José Saramago’s Blindness (Harcourt Brace) grabs you from the first page and doesn’t let you go.
The 1995 novel by the late Portuguese author is one of the most acclaimed works in literature. Saramago won the Nobel Prize in Literature in 1998 and Entertainment Weekly named it one of the 100 greatest novels ever. The book was made into a 2008 movie with Julianne Moore, Mark Ruffalo and Gabriel García Bernal.
The novel begins in an unnamed city when a man is suddenly struck blind while driving in traffic. Soon, everyone he meets, including an eye doctor, becomes afflicted with “white blindness.” Hundreds become blind and are quarantined in a mental hospital. People are left starving or are shot if they approach those who can still see. Chaos erupts in the ward and the city.

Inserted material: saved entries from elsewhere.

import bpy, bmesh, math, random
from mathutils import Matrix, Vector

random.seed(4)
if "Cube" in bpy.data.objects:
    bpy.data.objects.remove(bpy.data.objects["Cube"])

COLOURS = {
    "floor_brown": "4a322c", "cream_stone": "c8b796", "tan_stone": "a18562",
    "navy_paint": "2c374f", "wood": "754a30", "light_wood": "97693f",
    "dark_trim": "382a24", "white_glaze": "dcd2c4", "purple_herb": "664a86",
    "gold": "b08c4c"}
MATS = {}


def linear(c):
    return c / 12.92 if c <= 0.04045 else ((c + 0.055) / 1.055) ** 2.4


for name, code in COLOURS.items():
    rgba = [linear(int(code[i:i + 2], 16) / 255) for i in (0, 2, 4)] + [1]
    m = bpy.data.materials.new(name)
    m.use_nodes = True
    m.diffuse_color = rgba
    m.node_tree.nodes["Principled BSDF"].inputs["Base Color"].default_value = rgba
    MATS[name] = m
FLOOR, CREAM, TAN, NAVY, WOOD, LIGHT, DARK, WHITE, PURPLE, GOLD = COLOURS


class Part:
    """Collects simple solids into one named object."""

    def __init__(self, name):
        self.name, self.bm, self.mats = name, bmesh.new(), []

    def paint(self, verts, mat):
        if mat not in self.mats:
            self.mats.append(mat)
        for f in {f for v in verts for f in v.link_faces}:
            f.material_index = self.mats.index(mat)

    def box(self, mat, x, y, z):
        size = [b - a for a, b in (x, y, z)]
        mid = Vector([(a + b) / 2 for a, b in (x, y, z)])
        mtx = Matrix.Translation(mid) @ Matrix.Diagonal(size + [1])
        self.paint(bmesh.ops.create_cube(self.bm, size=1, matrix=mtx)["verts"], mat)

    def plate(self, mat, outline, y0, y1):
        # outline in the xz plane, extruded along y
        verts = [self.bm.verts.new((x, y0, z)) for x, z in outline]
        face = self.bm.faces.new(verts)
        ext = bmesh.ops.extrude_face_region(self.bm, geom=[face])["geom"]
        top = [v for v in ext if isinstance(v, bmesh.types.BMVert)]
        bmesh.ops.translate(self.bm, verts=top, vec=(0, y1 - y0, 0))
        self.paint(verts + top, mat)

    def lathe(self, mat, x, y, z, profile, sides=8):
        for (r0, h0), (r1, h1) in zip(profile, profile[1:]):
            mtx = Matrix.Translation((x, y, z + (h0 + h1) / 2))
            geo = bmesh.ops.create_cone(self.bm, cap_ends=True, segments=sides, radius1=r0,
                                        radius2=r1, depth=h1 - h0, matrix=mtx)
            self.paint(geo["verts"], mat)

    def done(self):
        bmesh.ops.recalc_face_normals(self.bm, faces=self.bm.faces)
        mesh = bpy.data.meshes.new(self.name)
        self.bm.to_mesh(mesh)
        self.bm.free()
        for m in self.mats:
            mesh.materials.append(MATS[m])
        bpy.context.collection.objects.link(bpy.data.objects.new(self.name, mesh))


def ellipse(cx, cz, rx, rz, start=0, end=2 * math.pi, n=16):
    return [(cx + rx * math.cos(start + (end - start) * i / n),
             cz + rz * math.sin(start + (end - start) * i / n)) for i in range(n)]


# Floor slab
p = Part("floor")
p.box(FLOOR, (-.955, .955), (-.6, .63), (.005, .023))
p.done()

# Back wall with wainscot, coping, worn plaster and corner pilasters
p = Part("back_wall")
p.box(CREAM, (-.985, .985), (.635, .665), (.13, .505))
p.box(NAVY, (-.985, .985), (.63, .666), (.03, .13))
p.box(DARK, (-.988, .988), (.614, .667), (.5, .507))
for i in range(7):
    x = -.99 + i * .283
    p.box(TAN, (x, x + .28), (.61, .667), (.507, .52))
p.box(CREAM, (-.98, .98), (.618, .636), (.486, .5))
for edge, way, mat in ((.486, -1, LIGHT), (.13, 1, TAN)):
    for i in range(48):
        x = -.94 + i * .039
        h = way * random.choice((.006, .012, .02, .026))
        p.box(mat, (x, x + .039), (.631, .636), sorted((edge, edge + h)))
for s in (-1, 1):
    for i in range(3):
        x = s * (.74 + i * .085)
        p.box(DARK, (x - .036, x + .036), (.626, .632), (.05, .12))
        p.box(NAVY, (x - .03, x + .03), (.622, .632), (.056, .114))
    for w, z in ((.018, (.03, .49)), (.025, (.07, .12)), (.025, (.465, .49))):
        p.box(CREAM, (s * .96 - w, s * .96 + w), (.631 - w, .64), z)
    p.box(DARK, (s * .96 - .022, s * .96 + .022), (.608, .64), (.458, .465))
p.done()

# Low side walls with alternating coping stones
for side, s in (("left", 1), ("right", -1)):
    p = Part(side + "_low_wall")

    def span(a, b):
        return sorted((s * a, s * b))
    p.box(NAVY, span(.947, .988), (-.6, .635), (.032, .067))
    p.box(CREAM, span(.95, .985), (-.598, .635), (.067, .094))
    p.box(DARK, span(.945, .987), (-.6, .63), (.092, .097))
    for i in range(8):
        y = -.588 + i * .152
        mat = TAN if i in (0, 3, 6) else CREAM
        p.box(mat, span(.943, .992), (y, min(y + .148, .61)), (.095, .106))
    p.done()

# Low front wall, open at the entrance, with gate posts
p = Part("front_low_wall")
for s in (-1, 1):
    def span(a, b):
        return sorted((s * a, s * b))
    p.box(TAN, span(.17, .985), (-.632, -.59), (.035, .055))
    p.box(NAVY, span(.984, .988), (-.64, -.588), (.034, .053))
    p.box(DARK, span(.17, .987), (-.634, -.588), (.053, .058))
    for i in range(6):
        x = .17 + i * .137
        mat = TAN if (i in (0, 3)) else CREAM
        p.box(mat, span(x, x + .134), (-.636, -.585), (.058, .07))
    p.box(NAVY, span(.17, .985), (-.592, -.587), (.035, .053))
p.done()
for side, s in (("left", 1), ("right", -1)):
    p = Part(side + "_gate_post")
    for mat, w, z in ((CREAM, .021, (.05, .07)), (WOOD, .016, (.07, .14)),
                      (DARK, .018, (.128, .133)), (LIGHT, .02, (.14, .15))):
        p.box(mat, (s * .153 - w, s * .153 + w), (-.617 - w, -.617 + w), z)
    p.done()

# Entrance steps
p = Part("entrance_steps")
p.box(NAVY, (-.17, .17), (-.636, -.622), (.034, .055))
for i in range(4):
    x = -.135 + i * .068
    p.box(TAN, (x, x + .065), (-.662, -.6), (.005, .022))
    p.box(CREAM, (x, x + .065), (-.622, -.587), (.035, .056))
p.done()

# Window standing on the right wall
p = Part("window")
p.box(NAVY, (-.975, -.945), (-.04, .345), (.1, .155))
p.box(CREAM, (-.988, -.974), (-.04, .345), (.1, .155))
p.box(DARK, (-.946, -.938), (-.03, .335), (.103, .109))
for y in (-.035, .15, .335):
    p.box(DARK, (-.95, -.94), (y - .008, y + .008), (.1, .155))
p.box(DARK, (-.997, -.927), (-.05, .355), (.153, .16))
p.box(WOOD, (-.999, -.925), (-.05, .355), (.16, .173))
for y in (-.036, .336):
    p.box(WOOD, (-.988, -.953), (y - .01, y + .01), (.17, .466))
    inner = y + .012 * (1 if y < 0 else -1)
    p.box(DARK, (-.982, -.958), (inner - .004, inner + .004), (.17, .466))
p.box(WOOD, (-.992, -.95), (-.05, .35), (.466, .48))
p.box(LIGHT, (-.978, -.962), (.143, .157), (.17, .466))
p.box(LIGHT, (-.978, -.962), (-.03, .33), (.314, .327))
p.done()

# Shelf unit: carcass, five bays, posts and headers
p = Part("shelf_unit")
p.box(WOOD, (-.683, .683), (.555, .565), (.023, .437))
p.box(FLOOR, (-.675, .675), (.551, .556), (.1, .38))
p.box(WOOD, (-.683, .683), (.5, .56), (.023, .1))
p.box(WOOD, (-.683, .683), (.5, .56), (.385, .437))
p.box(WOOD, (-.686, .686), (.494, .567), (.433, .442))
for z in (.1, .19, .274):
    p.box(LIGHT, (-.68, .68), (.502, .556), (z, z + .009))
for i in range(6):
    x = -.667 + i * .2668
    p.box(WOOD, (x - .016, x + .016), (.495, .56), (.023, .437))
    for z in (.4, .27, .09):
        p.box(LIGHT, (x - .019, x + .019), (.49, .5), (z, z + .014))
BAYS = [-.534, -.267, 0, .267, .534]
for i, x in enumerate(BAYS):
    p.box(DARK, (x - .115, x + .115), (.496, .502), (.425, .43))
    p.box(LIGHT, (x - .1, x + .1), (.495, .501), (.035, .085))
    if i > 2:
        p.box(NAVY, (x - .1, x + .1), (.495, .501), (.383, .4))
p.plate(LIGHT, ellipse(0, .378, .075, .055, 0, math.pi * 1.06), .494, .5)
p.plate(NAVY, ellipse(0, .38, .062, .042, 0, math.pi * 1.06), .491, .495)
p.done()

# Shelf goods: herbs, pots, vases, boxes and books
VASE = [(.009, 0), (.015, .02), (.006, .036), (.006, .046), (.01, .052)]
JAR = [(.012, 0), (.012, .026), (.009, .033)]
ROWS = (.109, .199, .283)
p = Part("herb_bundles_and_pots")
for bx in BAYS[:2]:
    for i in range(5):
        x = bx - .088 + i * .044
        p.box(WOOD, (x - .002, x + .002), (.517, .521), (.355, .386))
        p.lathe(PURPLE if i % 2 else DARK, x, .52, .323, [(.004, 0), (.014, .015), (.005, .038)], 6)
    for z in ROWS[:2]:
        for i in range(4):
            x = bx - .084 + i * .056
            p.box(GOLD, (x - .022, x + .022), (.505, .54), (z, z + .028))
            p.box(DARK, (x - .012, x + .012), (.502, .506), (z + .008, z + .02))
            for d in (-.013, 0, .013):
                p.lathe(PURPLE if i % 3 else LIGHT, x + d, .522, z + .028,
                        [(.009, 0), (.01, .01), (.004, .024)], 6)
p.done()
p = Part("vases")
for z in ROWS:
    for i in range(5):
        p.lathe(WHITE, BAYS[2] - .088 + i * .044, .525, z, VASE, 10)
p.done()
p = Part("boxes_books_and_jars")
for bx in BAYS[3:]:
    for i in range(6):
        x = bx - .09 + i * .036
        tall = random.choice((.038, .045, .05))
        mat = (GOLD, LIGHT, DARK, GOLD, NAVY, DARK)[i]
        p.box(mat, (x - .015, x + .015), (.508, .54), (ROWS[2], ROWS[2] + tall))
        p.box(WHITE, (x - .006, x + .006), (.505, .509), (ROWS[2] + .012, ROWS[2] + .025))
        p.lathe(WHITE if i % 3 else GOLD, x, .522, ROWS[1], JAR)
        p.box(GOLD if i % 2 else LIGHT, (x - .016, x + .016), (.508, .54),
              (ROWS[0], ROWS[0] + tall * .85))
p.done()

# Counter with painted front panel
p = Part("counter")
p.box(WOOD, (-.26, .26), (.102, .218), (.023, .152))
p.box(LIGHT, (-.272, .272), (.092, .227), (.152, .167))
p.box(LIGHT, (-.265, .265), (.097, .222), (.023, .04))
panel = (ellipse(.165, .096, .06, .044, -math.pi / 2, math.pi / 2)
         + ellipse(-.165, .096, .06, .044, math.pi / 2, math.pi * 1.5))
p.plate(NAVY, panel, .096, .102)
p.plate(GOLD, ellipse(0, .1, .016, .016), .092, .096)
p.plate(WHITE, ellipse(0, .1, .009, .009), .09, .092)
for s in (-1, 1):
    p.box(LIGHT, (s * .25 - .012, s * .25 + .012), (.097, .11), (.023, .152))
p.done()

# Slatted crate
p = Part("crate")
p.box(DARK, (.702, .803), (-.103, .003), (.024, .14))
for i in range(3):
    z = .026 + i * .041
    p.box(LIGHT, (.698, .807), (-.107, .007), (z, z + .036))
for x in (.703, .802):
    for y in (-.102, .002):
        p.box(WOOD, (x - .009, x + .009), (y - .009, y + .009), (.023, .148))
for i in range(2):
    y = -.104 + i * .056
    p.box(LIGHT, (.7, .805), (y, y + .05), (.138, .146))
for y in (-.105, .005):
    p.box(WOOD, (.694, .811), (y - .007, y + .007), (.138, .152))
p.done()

“In a downpour like this, which is almost becoming a deluge, you would expect people to be taking shelter, waiting for the weather to improve. But this is not the case, there are blind people everywhere gaping up at the heavens, slaking their thirst, storing up water in every nook and cranny of their bodies, and others, who are somewhat more far-sighted, and above all sensible, hold up buckets, bowls and pans, and raise them to the generous sky, clearly God provides the cloud according to the thirst.”
But one woman — the doctor’s wife — retains her vision and is able to see the destruction around her. She leads the way for a small group to find some sanity.
None of the characters are given names or any details about their lives. At times, I would have liked to have known more about them, but I understand that Saramago did this intentionally to focus on their present circumstances.
I was intimidated by this book, but it proved to be a gripping read, even though Saramago writes in long paragraphs and uses very little dialogue. (The book’s translators, Giovanni Pontiero and Margaret Jull Costa, deserve credit for a great job.) The novel contains some disturbing images, including a scene in which a group of women are brutally raped. But that chapter also ends with a moment of great humanity.
Blindness is an extraordinary book, a novel that makes you hate and believe in humanity at the same time. You will never forget this novel, even after you’ve read the last page.
More about José Saramago: Saramago‘s other books include The Gospel According to Jesus Christ, which drew controversy for its anti-religious views; Cain, a retelling of Biblical stories; and Raised From the Ground, which depicts the lives of Portuguese peasants.
Source: I checked this out of the library.
And that’s a wrap of my series of classic Latino novels. Check out my other list of classic novels by Latinas.